Baketamon:
I wish a word with you. Over here.

Horemheb:
May I say I've long dreamed of a word with you.

Baketamon:
We will discuss your dreams. I wish to speak with your friend, the physician.

Horemheb:
Why are you so interested in him?

Baketamon:
My brother's been asking for him. He hasn't yet presented himself at court.

Horemheb:
Sinuhe has left the city. He's gone to... Memphis I think.

Baketamon:
If you hope for further promotions don't lie to me.

Horemheb:
I love my friend enough to lie for him, even to a royal princess. What do you want?

Baketamon:
I want him saved from this creature who's stolen his wits.

Horemheb:
That's easy, she's a Babylonian, have her banished or killed.

Baketamon:
He'd follow her into exile or mourn over her grave the rest of his life. No. He must be made to see that she's worthless.

Horemheb:
And how to you expect to accomplish that?

Baketamon:
By letting him find out that she's betrayed him with his best friend. You shouldn't find that too difficult. Such women like to be assaulted as if they were fortresses.

Horemheb:
Your Highness flatters me.

Baketamon:
I value you in the same way that you value yourself.

[He sees a gold serpent bracelet coiled around her lower arm]

Horemheb:
Give me that bracelet.

Baketamon:
You want a reward for helping the friend you love so much?

Horemheb:
I want it for the Babylonian.

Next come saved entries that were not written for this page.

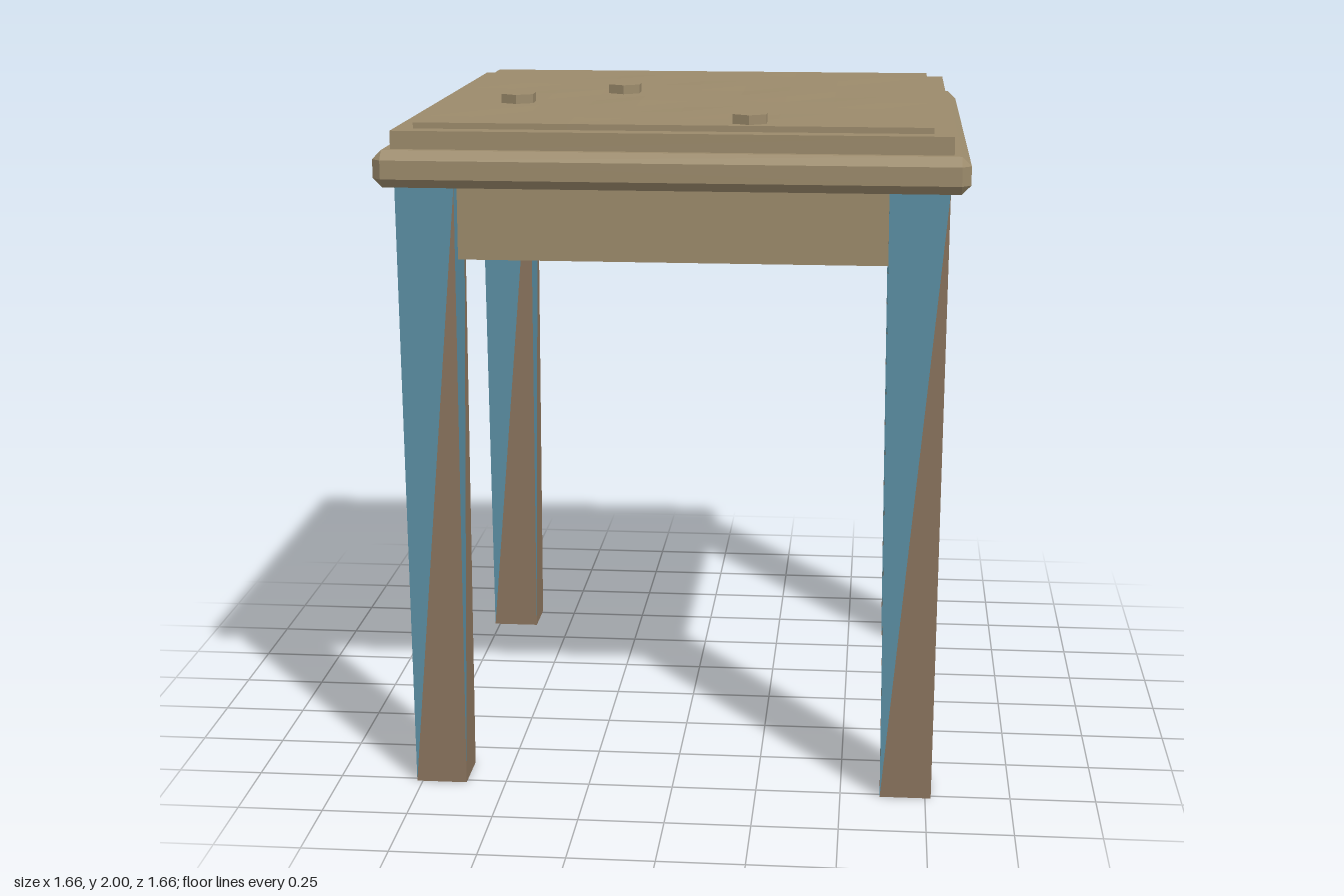
import * as THREE from 'three';
import { ConvexGeometry } from 'three/addons/geometries/ConvexGeometry.js';

const material = (color) => new THREE.MeshStandardMaterial({ color, flatShading: true });

// Box with every edge cut back by c (half sizes given)
function chamferedBox(hx, hy, hz, c) {
  const points = [];
  for (const x of [-1, 1]) for (const y of [-1, 1]) for (const z of [-1, 1]) {
    points.push(
      new THREE.Vector3(x * hx, y * (hy - c), z * (hz - c)),
      new THREE.Vector3(x * (hx - c), y * hy, z * (hz - c)),
      new THREE.Vector3(x * (hx - c), y * (hy - c), z * hz)
    );
  }
  return new ConvexGeometry(points);
}

// Tapered square leg: each side splits diagonally into a painted and a bare triangle
function legGeometry(halfTop, halfBottom, height) {
  const g = new THREE.CylinderGeometry(halfTop * Math.SQRT2, halfBottom * Math.SQRT2, height, 4);
  g.rotateY(Math.PI / 4);
  g.clearGroups();
  for (let i = 0; i < 4; i++) {
    g.addGroup(i * 6, 3, 0);
    g.addGroup(i * 6 + 3, 3, 1);
  }
  g.addGroup(24, 24, 1); // end caps
  return g;
}

export function createModel() {
  const model = new THREE.Group();
  const wood = material(0x9b8a6b);
  const legWood = material(0x8a745d);
  const paint = material(0x5b8fa3);

  const add = (name, geometry, mat, x, y, z) => {
    const mesh = new THREE.Mesh(geometry, mat);
    mesh.name = name;
    mesh.position.set(x, y, z);
    model.add(mesh);
  };

  // Stepped top: chamfered slab, middle tier, thin surface panel
  add('topSlab', chamferedBox(0.83, 0.0525, 0.83, 0.026), wood, 0, 1.8525, 0);
  add('topTier', new THREE.BoxGeometry(1.566, 0.06, 1.566), wood, 0, 1.926, 0);

  // Surface panel, very slightly uneven inside its border
  const panel = new THREE.BoxGeometry(1.456, 0.03, 1.456, 10, 1, 10);
  const p = panel.attributes.position;
  for (let i = 0; i < p.count; i++) {
    const x = p.getX(i), z = p.getZ(i);
    if (p.getY(i) > 0 && Math.max(Math.abs(x), Math.abs(z)) < 0.72) {
      p.setY(i, p.getY(i) + 0.002 * Math.sin(x * 17 + z * 5) * Math.cos(z * 13 - x * 7));
    }
  }
  add('surfacePanel', panel, wood, 0, 1.958, 0);

  // Hexagonal studs on the surface
  for (const [x, z] of [[-0.51, 0.215], [-0.22, -0.075], [0.215, 0.655]]) {
    add('stud', new THREE.CylinderGeometry(0.055, 0.055, 0.04, 6), wood, x, 1.98, z);
  }

  // Front and back aprons between the legs
  for (const side of [1, -1]) {
    add(side > 0 ? 'frontApron' : 'backApron',
      new THREE.BoxGeometry(1.24, 0.225, 0.07), wood, 0, 1.6975, side * 0.695);
  }

  // Four legs
  const leg = legGeometry(0.084, 0.075, 1.8);
  for (const x of [1, -1]) for (const z of [1, -1]) {
    add((z > 0 ? 'front' : 'back') + (x > 0 ? 'Left' : 'Right') + 'Leg',
      leg, [paint, legWood], x * 0.692, 0.9, z * 0.692);
  }

  return model;
}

Baketamon:
Oh? Then you're afraid that your manly charms won't be enough?

Horemheb:
Not for her. [he notices his friends looking their way] My friends are watching us. They think you're awarding me an honor.

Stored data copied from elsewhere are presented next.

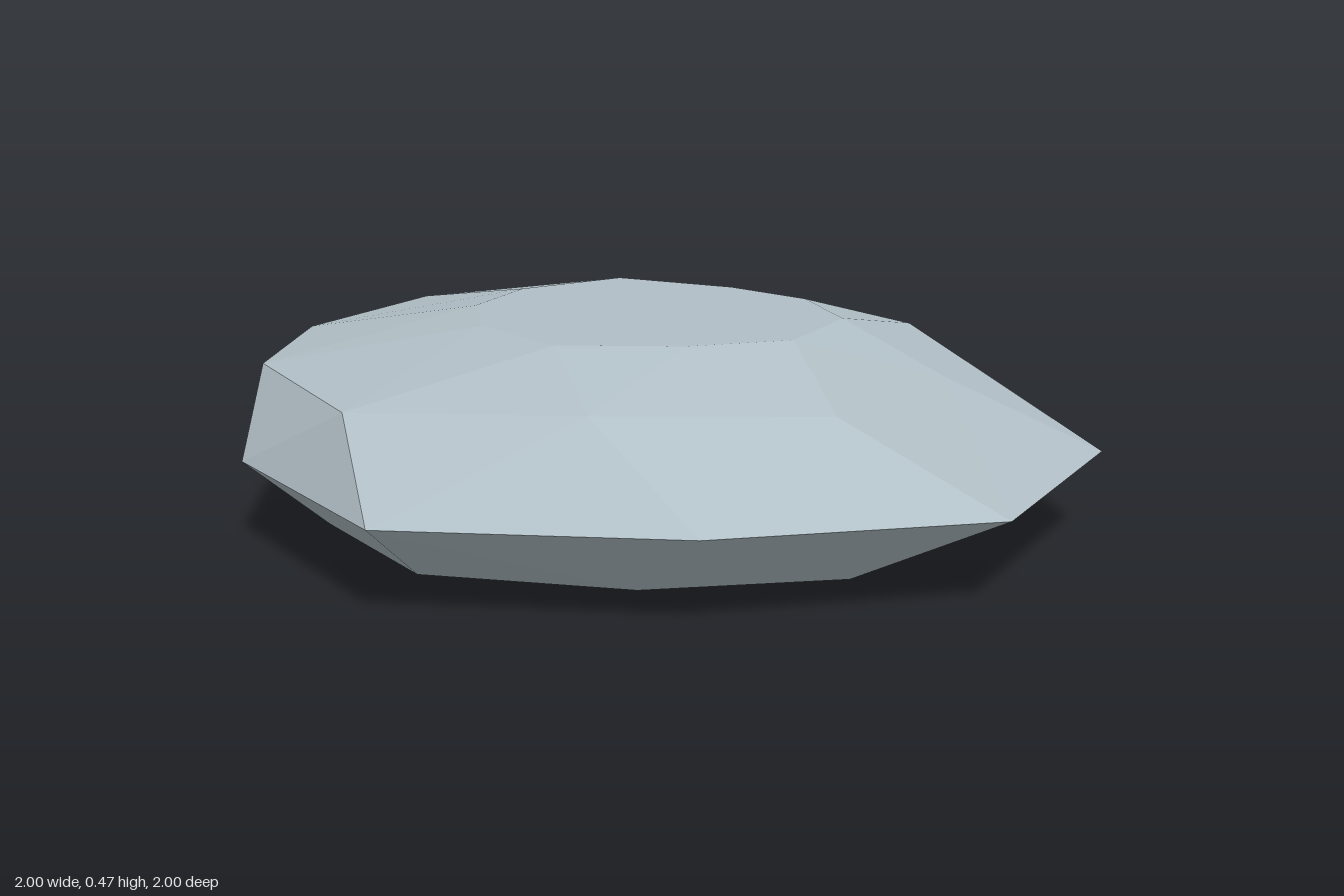
import * as THREE from 'three';

const stone = new THREE.MeshStandardMaterial({ color: 0xb0bec5 });
stone.name = 'paleStone';
stone.flatShading = true;

// Ten-sided rings of [x, z] corners, starting at the back and going round by +x
const base = [[-0.46, -0.77], [0.05, -0.73], [0.43, -0.57], [0.65, -0.21], [0.61, 0.29],
  [0.24, 0.56], [-0.23, 0.68], [-0.62, 0.46], [-0.78, 0.07], [-0.75, -0.37]];
const rim = [[-0.62, -1], [0.06, -0.96], [0.64, -0.76], [1, -0.26], [0.98, 0.37],
  [0.49, 0.78], [-0.13, 1], [-0.69, 0.68], [-0.98, 0.16], [-1, -0.44]];
const shoulder = [[-0.58, -0.86], [-0.04, -0.78], [0.42, -0.58], [0.66, -0.15], [0.6, 0.36],
  [0.18, 0.66], [-0.33, 0.79], [-0.77, 0.49], [-0.96, 0.05], [-0.93, -0.43]];
const crown = [[-0.33, -0.44], [-0.01, -0.44], [0.22, -0.37], [0.4, -0.17], [0.4, 0.12],
  [0.22, 0.29], [-0.04, 0.41], [-0.3, 0.29], [-0.45, 0.08], [-0.47, -0.18]];

const rimY = [0.19, 0.19, 0.195, 0.2, 0.2, 0.205, 0.2, 0.195, 0.19, 0.19];
const shoulderY = [0.375, 0.385, 0.39, 0.36, 0.37, 0.39, 0.37, 0.375, 0.37, 0.375];

const lift = (ring, height) => ring.map(([x, z], i) =>
  [x, Array.isArray(height) ? height[i] : height, z]);

// Facets between two rings; leanBack picks which way each quad is split
function band(lower, upper, leanBack) {
  const out = [];
  lower.forEach((a, i) => {
    const j = (i + 1) % lower.length;
    const b = lower[j], c = upper[i], d = upper[j];
    if (leanBack) out.push(b, a, c, b, c, d);
    else out.push(b, a, d, a, c, d);
  });
  return out;
}

// Flat cap as a fan, facing up or down
function cap(ring, up) {
  const out = [];
  for (let i = 1; i < ring.length - 1; i++) {
    if (up) out.push(ring[0], ring[i + 1], ring[i]);
    else out.push(ring[0], ring[i], ring[i + 1]);
  }
  return out;
}

export function createModel() {
  const group = new THREE.Group();
  group.name = 'flatRock';

  const b = lift(base, 0), r = lift(rim, rimY);
  const s = lift(shoulder, shoulderY), c = lift(crown, 0.47);

  const parts = {
    underside: [...cap(b, false), ...band(b, r, false)],
    sides: band(r, s, true),
    top: [...band(s, c, false), ...cap(c, true)],
  };
  for (const [name, corners] of Object.entries(parts)) {
    const geometry = new THREE.BufferGeometry();
    geometry.setAttribute('position', new THREE.Float32BufferAttribute(corners.flat(), 3));
    geometry.computeVertexNormals();
    const mesh = new THREE.Mesh(geometry, stone);
    mesh.name = name;
    group.add(mesh);
  }
  return group;
}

Baketamon:
Let them think what they will.

Horemheb:
Some day you'll strip your arms of honors for me, your ankles and your neck.

Baketamon:
Save your passions for the Babylonian. She'll appreciate them more than I do.


Share your thoughts on The Egyptian's quotes with the community:

0 Comments

    Quote of the Day Today's Quote | Archive

    Would you like us to send you a FREE inspiring quote delivered to your inbox daily?

    Please enter your email address:

    Citation

    Use the citation below to add this movie page to your bibliography:

    Style:MLAChicagoAPA

    "The Egyptian Quotes." Quotes.net. STANDS4 LLC, 2021. Web. 21 Oct. 2021. <https://www.quotes.net/movies/the_egyptian_quotes_145555>.

    Know another quote from The Egyptian?

    Don't let people miss on a great quote from the "The Egyptian" movie - add it here!

    Browse Quotes.net

    Quiz

    Are you a quotes master?

    »
    In which movie does this quote appear: "May the Force be with you."?
    • A. Rocky
    • B. Star Wars
    • C. Toy Story
    • D. E.T. The Extra-Terrestrial